(Dataset excerpts)
::::
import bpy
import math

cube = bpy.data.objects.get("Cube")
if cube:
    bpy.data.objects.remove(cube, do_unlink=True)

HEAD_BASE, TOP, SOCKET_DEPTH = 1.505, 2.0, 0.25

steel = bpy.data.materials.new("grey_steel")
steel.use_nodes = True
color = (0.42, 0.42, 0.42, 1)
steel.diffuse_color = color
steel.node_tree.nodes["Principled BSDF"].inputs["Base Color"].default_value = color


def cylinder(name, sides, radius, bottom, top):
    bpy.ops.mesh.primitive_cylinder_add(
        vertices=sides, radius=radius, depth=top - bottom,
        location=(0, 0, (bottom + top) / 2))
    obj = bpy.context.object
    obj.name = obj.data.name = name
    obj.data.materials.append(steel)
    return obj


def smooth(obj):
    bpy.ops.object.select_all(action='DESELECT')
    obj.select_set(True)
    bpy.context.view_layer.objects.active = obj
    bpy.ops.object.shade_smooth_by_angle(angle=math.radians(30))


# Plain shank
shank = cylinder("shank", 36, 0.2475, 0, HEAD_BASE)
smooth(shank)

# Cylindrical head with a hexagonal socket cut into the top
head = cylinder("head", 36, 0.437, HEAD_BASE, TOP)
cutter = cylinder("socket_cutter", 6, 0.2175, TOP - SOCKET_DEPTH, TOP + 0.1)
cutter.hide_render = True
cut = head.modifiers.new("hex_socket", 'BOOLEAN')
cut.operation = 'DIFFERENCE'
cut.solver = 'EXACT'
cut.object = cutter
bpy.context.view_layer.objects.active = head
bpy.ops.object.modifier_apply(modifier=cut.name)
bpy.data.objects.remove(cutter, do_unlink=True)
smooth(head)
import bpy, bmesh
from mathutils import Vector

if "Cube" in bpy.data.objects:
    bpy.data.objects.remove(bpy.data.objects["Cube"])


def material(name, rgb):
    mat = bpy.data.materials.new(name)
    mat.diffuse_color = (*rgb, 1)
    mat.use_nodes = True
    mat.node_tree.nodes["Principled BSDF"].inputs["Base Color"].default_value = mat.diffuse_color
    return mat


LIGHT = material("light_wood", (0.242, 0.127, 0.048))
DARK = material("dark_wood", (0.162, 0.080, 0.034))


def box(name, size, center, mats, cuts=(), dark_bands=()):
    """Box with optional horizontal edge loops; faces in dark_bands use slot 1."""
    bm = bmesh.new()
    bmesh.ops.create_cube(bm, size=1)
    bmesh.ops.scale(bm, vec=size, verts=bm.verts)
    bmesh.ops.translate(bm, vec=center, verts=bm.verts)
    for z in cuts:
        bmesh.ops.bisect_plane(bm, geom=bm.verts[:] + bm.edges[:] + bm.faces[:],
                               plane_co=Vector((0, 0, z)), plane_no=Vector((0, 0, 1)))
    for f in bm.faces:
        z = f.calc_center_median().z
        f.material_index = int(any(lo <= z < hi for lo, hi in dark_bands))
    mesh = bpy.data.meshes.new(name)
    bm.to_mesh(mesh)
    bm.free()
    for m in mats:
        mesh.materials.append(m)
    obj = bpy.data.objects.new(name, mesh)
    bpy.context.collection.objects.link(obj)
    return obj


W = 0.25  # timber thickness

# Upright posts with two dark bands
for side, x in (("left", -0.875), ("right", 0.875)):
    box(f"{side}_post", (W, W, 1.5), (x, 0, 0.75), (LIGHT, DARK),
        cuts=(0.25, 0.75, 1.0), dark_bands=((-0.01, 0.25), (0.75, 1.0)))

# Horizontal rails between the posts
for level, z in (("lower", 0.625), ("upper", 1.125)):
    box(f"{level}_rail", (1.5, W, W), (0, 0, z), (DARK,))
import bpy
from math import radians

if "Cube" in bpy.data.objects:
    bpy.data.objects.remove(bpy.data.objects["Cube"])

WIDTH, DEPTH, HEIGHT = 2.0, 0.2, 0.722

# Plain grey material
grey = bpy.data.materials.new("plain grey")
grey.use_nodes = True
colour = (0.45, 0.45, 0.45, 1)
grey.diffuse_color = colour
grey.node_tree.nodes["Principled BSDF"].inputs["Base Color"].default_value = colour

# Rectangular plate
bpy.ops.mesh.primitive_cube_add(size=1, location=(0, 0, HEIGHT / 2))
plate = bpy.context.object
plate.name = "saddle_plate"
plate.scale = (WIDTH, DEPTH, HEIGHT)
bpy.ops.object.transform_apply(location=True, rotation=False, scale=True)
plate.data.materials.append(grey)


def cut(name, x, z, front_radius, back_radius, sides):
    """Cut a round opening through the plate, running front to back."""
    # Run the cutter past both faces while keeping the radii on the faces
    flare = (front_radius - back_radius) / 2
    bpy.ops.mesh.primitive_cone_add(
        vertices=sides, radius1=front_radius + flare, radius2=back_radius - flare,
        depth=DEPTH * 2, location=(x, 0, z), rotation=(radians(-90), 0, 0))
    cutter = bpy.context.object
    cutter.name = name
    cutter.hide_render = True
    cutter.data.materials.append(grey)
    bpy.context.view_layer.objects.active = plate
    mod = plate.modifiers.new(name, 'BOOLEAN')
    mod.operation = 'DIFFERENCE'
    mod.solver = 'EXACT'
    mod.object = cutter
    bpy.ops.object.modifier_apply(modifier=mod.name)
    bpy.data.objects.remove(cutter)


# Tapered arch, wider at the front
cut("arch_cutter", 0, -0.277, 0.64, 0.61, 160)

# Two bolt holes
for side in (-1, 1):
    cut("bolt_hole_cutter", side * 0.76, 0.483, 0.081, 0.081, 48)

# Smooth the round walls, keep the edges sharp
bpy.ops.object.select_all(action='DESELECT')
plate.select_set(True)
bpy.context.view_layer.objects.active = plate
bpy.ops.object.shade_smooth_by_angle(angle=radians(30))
::::
- [WHAT TO WORK ON]
The data must be printed verbatim, line by line.

- [RESULT FOR THIS TASK]
import bpy
import math

cube = bpy.data.objects.get("Cube")
if cube:
    bpy.data.objects.remove(cube, do_unlink=True)

HEAD_BASE, TOP, SOCKET_DEPTH = 1.505, 2.0, 0.25

steel = bpy.data.materials.new("grey_steel")
steel.use_nodes = True
color = (0.42, 0.42, 0.42, 1)
steel.diffuse_color = color
steel.node_tree.nodes["Principled BSDF"].inputs["Base Color"].default_value = color


def cylinder(name, sides, radius, bottom, top):
    bpy.ops.mesh.primitive_cylinder_add(
        vertices=sides, radius=radius, depth=top - bottom,
        location=(0, 0, (bottom + top) / 2))
    obj = bpy.context.object
    obj.name = obj.data.name = name
    obj.data.materials.append(steel)
    return obj


def smooth(obj):
    bpy.ops.object.select_all(action='DESELECT')
    obj.select_set(True)
    bpy.context.view_layer.objects.active = obj
    bpy.ops.object.shade_smooth_by_angle(angle=math.radians(30))


# Plain shank
shank = cylinder("shank", 36, 0.2475, 0, HEAD_BASE)
smooth(shank)

# Cylindrical head with a hexagonal socket cut into the top
head = cylinder("head", 36, 0.437, HEAD_BASE, TOP)
cutter = cylinder("socket_cutter", 6, 0.2175, TOP - SOCKET_DEPTH, TOP + 0.1)
cutter.hide_render = True
cut = head.modifiers.new("hex_socket", 'BOOLEAN')
cut.operation = 'DIFFERENCE'
cut.solver = 'EXACT'
cut.object = cutter
bpy.context.view_layer.objects.active = head
bpy.ops.object.modifier_apply(modifier=cut.name)
bpy.data.objects.remove(cutter, do_unlink=True)
smooth(head)
import bpy, bmesh
from mathutils import Vector

if "Cube" in bpy.data.objects:
    bpy.data.objects.remove(bpy.data.objects["Cube"])


def material(name, rgb):
    mat = bpy.data.materials.new(name)
    mat.diffuse_color = (*rgb, 1)
    mat.use_nodes = True
    mat.node_tree.nodes["Principled BSDF"].inputs["Base Color"].default_value = mat.diffuse_color
    return mat


LIGHT = material("light_wood", (0.242, 0.127, 0.048))
DARK = material("dark_wood", (0.162, 0.080, 0.034))


def box(name, size, center, mats, cuts=(), dark_bands=()):
    """Box with optional horizontal edge loops; faces in dark_bands use slot 1."""
    bm = bmesh.new()
    bmesh.ops.create_cube(bm, size=1)
    bmesh.ops.scale(bm, vec=size, verts=bm.verts)
    bmesh.ops.translate(bm, vec=center, verts=bm.verts)
    for z in cuts:
        bmesh.ops.bisect_plane(bm, geom=bm.verts[:] + bm.edges[:] + bm.faces[:],
                               plane_co=Vector((0, 0, z)), plane_no=Vector((0, 0, 1)))
    for f in bm.faces:
        z = f.calc_center_median().z
        f.material_index = int(any(lo <= z < hi for lo, hi in dark_bands))
    mesh = bpy.data.meshes.new(name)
    bm.to_mesh(mesh)
    bm.free()
    for m in mats:
        mesh.materials.append(m)
    obj = bpy.data.objects.new(name, mesh)
    bpy.context.collection.objects.link(obj)
    return obj


W = 0.25  # timber thickness

# Upright posts with two dark bands
for side, x in (("left", -0.875), ("right", 0.875)):
    box(f"{side}_post", (W, W, 1.5), (x, 0, 0.75), (LIGHT, DARK),
        cuts=(0.25, 0.75, 1.0), dark_bands=((-0.01, 0.25), (0.75, 1.0)))

# Horizontal rails between the posts
for level, z in (("lower", 0.625), ("upper", 1.125)):
    box(f"{level}_rail", (1.5, W, W), (0, 0, z), (DARK,))
import bpy
from math import radians

if "Cube" in bpy.data.objects:
    bpy.data.objects.remove(bpy.data.objects["Cube"])

WIDTH, DEPTH, HEIGHT = 2.0, 0.2, 0.722

# Plain grey material
grey = bpy.data.materials.new("plain grey")
grey.use_nodes = True
colour = (0.45, 0.45, 0.45, 1)
grey.diffuse_color = colour
grey.node_tree.nodes["Principled BSDF"].inputs["Base Color"].default_value = colour

# Rectangular plate
bpy.ops.mesh.primitive_cube_add(size=1, location=(0, 0, HEIGHT / 2))
plate = bpy.context.object
plate.name = "saddle_plate"
plate.scale = (WIDTH, DEPTH, HEIGHT)
bpy.ops.object.transform_apply(location=True, rotation=False, scale=True)
plate.data.materials.append(grey)


def cut(name, x, z, front_radius, back_radius, sides):
    """Cut a round opening through the plate, running front to back."""
    # Run the cutter past both faces while keeping the radii on the faces
    flare = (front_radius - back_radius) / 2
    bpy.ops.mesh.primitive_cone_add(
        vertices=sides, radius1=front_radius + flare, radius2=back_radius - flare,
        depth=DEPTH * 2, location=(x, 0, z), rotation=(radians(-90), 0, 0))
    cutter = bpy.context.object
    cutter.name = name
    cutter.hide_render = True
    cutter.data.materials.append(grey)
    bpy.context.view_layer.objects.active = plate
    mod = plate.modifiers.new(name, 'BOOLEAN')
    mod.operation = 'DIFFERENCE'
    mod.solver = 'EXACT'
    mod.object = cutter
    bpy.ops.object.modifier_apply(modifier=mod.name)
    bpy.data.objects.remove(cutter)


# Tapered arch, wider at the front
cut("arch_cutter", 0, -0.277, 0.64, 0.61, 160)

# Two bolt holes
for side in (-1, 1):
    cut("bolt_hole_cutter", side * 0.76, 0.483, 0.081, 0.081, 48)

# Smooth the round walls, keep the edges sharp
bpy.ops.object.select_all(action='DESELECT')
plate.select_set(True)
bpy.context.view_layer.objects.active = plate
bpy.ops.object.shade_smooth_by_angle(angle=radians(30))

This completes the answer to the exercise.